WHAT THE EXERCISE ASKS: Starting at the line that contains "(0.11, 0.12, 0.13))" and ending at the line that contains "o.name = name", the lines below are to be given again exactly, with nothing added.

DATASET EXTRACT:
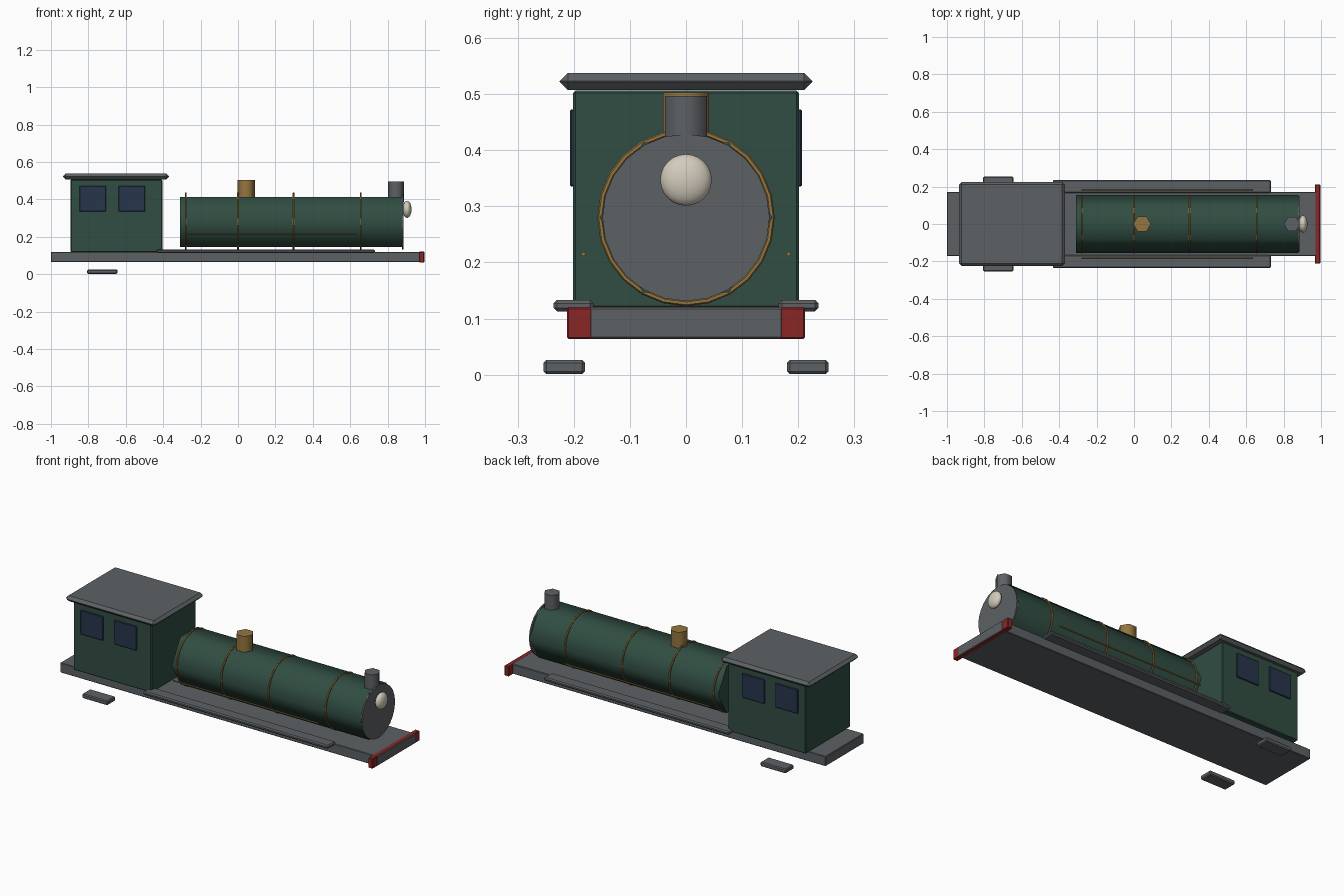
import bpy, math
from math import radians

if "Cube" in bpy.data.objects:
    bpy.data.objects.remove(bpy.data.objects["Cube"])


def material(name, rgb):
    m = bpy.data.materials.new(name)
    m.diffuse_color = (*rgb, 1)
    m.use_nodes = True
    m.node_tree.nodes["Principled BSDF"].inputs["Base Color"].default_value = m.diffuse_color
    return m


GREEN = material("green_paint", (0.03, 0.075, 0.055))
GREY = material("dark_metal", (0.11, 0.12, 0.13))
BRASS = material("brass", (0.30, 0.18, 0.05))
RED = material("red_paint", (0.25, 0.02, 0.018))
CREAM = material("lamp_glass", (0.65, 0.60, 0.50))
BLUE = material("window_glass", (0.02, 0.035, 0.07))


def finish(name, mat, smooth=None):
    o = bpy.context.object
    o.name = name
    o.data.materials.append(mat)
    bpy.ops.object.transform_apply(location=False, rotation=True, scale=True)
    if smooth:
        bpy.ops.object.shade_smooth_by_angle(angle=radians(smooth))
    return o


def box(name, x, y, z, mat, bevel=0.0):
    """Box from (min, max) ranges with an optional chamfer."""
    bpy.ops.mesh.primitive_cube_add(size=1, location=[sum(r) / 2 for r in (x, y, z)])
    bpy.context.object.scale = [r[1] - r[0] for r in (x, y, z)]
    o = finish(name, mat)
    if bevel:
        b = o.modifiers.new("chamfer", 'BEVEL')
        b.width, b.segments = bevel, 1
    return o


def tube(name, start, end, r, sides, mat, axis='Z', turn=0.0, smooth=65):
    """Cylinder between two points lying along X or Z."""
    mid = [(a + b) / 2 for a, b in zip(start, end)]
    rot = (0, radians(90), 0) if axis == 'X' else (0, 0, radians(turn))
    bpy.ops.mesh.primitive_cylinder_add(vertices=sides, radius=r, depth=math.dist(start, end),
                                        location=mid, rotation=rot)
    return finish(name, mat, smooth)


# chassis and buffer beam
box("frame", (-1.0, 0.997), (-0.172, 0.172), (0.064, 0.12), GREY, 0.003)
box("buffer_beam", (0.968, 0.996), (-0.212, 0.212), (0.0635, 0.1203), RED, 0.003)

# cab and roof
box("cab", (-0.895, -0.405), (-0.201, 0.201), (0.118, 0.506), GREEN, 0.004)
box("cab_roof", (-0.936, -0.369), (-0.225, 0.225), (0.507, 0.538), GREY, 0.015)

# paired parts on both sides
for s, side in ((-1, "front"), (1, "back")):
    def span(a, b):
        return tuple(sorted((s * a, s * b)))
    box("running_board_" + side, (-0.434, 0.732), span(0.165, 0.236), (0.113, 0.133), GREY, 0.006)
    box("step_" + side, (-0.806, -0.645), span(0.18, 0.254), (0.001, 0.026), GREY, 0.005)
    for i, x in enumerate((-0.777, -0.567)):
        box(f"window_{side}_{i}", (x - 0.071, x + 0.071), span(0.195, 0.207), (0.335, 0.473), BLUE, 0.003)
    tube("handrail_" + side, (-0.28, s * 0.183, 0.215), (0.636, s * 0.183, 0.215), 0.004, 8, BRASS, 'X')

# boiler: six sides with corners pointing sideways, round front plate
tube("boiler", (-0.31, 0, 0.28), (0.88, 0, 0.28), 0.154, 6, GREEN, 'X')
tube("smokebox_plate", (0.877, 0, 0.28), (0.885, 0, 0.28), 0.149, 24, GREY, 'X', smooth=40)

# boiler bands
for i, x in enumerate((-0.28, 0.0, 0.297, 0.657)):
    bpy.ops.mesh.primitive_torus_add(major_radius=0.153, minor_radius=0.005, major_segments=24,
                                     minor_segments=6, location=(x, 0, 0.28),
                                     rotation=(0, radians(90), 0))
    finish(f"boiler_band_{i}", BRASS, 35)

# chimney, dome and headlamp
tube("chimney", (0.845, 0, 0.385), (0.845, 0, 0.497), 0.043, 6, GREY, turn=30)
tube("steam_dome", (0.043, 0, 0.39), (0.043, 0, 0.503), 0.047, 6, BRASS, turn=30)
bpy.ops.mesh.primitive_uv_sphere_add(segments=24, ring_count=12, radius=0.046, location=(0.904, 0, 0.347))
bpy.context.object.scale = (0.52, 1, 1)
finish("headlamp", CREAM, 60)
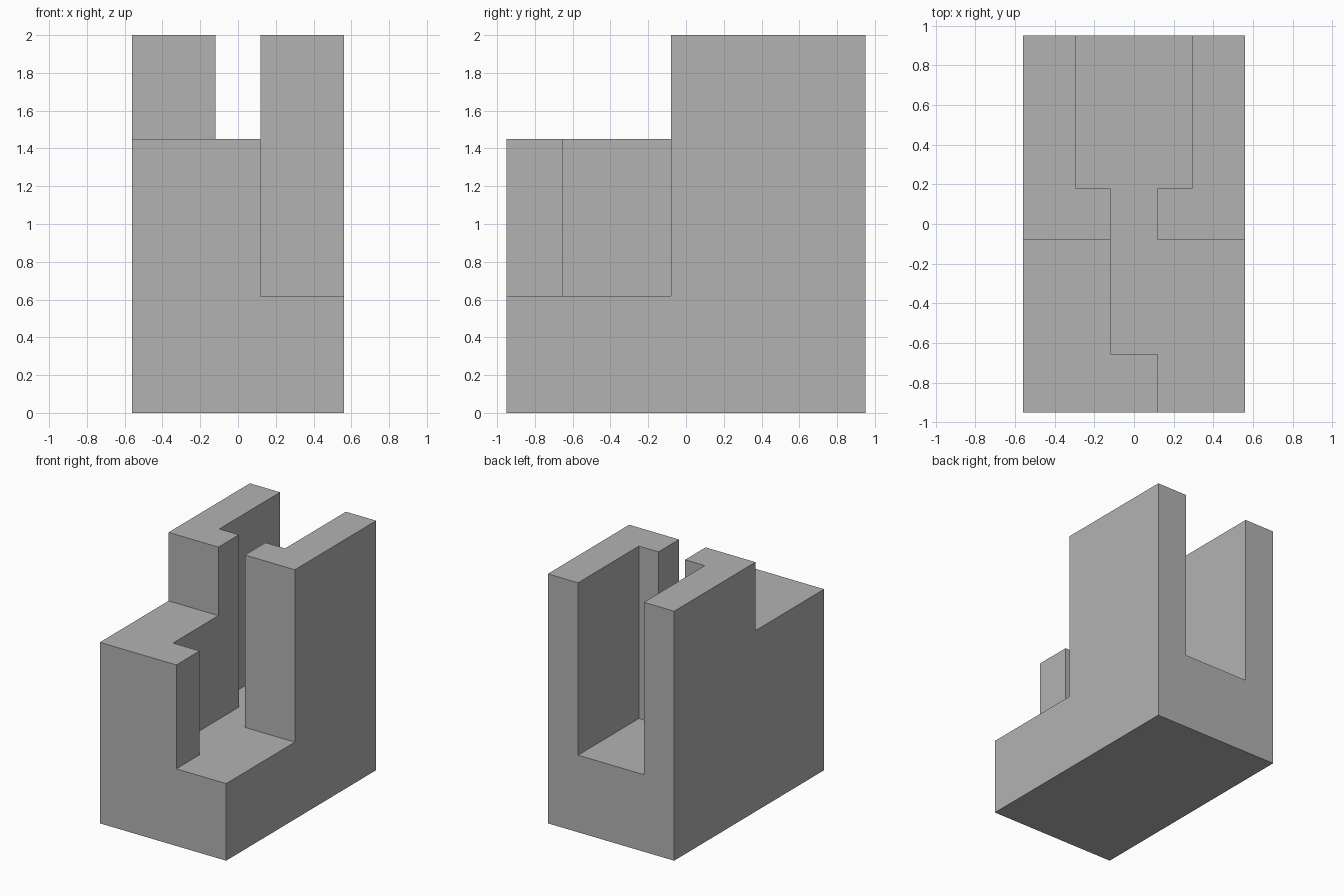
import bpy
import bmesh

old = bpy.data.objects.get("Cube")
if old:
    bpy.data.objects.remove(old, do_unlink=True)

WIDTH, DEPTH, TOP = 0.56, 0.95, 2.0   # half width, half depth, full height
FLOOR, STEP = 0.618, 1.451            # slot floor and lower shoulder heights
NECK, SLOT = 0.118, 0.292             # half widths of the narrow and wide slot
FACE, INNER, LIP = -0.08, 0.18, -0.655
OUT = 1.2                             # cutters run past the block


def prism(name, outline, bottom, top):
    """Extrude a plan outline between two heights."""
    bm = bmesh.new()
    base = bm.faces.new([bm.verts.new((x, y, bottom)) for x, y in outline])
    walls = bmesh.ops.extrude_face_region(bm, geom=[base])["geom"]
    verts = [v for v in walls if isinstance(v, bmesh.types.BMVert)]
    bmesh.ops.translate(bm, verts=verts, vec=(0, 0, top - bottom))
    bmesh.ops.recalc_face_normals(bm, faces=bm.faces)
    mesh = bpy.data.meshes.new(name)
    bm.to_mesh(mesh)
    bm.free()
    obj = bpy.data.objects.new(name, mesh)
    bpy.context.collection.objects.link(obj)
    return obj


def cut(target, cutter):
    """Subtract the cutter, then discard it."""
    cutter.hide_render = True
    mod = target.modifiers.new("cut", 'BOOLEAN')
    mod.operation = 'DIFFERENCE'
    mod.solver = 'EXACT'
    mod.object = cutter
    bpy.context.view_layer.objects.active = target
    bpy.ops.object.modifier_apply(modifier=mod.name)
    bpy.data.objects.remove(cutter, do_unlink=True)


# Solid block
block = prism("slotted_block", [(-WIDTH, -DEPTH), (WIDTH, -DEPTH),
                                (WIDTH, DEPTH), (-WIDTH, DEPTH)], 0, TOP)

# Stepped slot, opening at the back and into the front left corner
cut(block, prism("slot_cutter", [
    (NECK, -OUT), (OUT, -OUT), (OUT, FACE), (NECK, FACE),
    (NECK, INNER), (SLOT, INNER), (SLOT, OUT), (-SLOT, OUT),
    (-SLOT, INNER), (-NECK, INNER), (-NECK, LIP), (NECK, LIP)], FLOOR, TOP + 1))

# Lowered front shoulder
cut(block, prism("shoulder_cutter", [
    (-OUT, -OUT), (SLOT, -OUT), (SLOT, -0.3), (0, -0.3),
    (0, FACE), (-OUT, FACE)], STEP, TOP + 1))

# Plain grey finish
grey = bpy.data.materials.new("grey")
grey.use_nodes = True
colour = (0.45, 0.45, 0.45, 1)
grey.diffuse_color = colour
grey.node_tree.nodes["Principled BSDF"].inputs["Base Color"].default_value = colour
block.data.materials.clear()
block.data.materials.append(grey)
for face in block.data.polygons:
    face.material_index = 0
    face.use_smooth = False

ANSWER SPACE:
GREY = material("dark_metal", (0.11, 0.12, 0.13))
BRASS = material("brass", (0.30, 0.18, 0.05))
RED = material("red_paint", (0.25, 0.02, 0.018))
CREAM = material("lamp_glass", (0.65, 0.60, 0.50))
BLUE = material("window_glass", (0.02, 0.035, 0.07))


def finish(name, mat, smooth=None):
    o = bpy.context.object
    o.name = name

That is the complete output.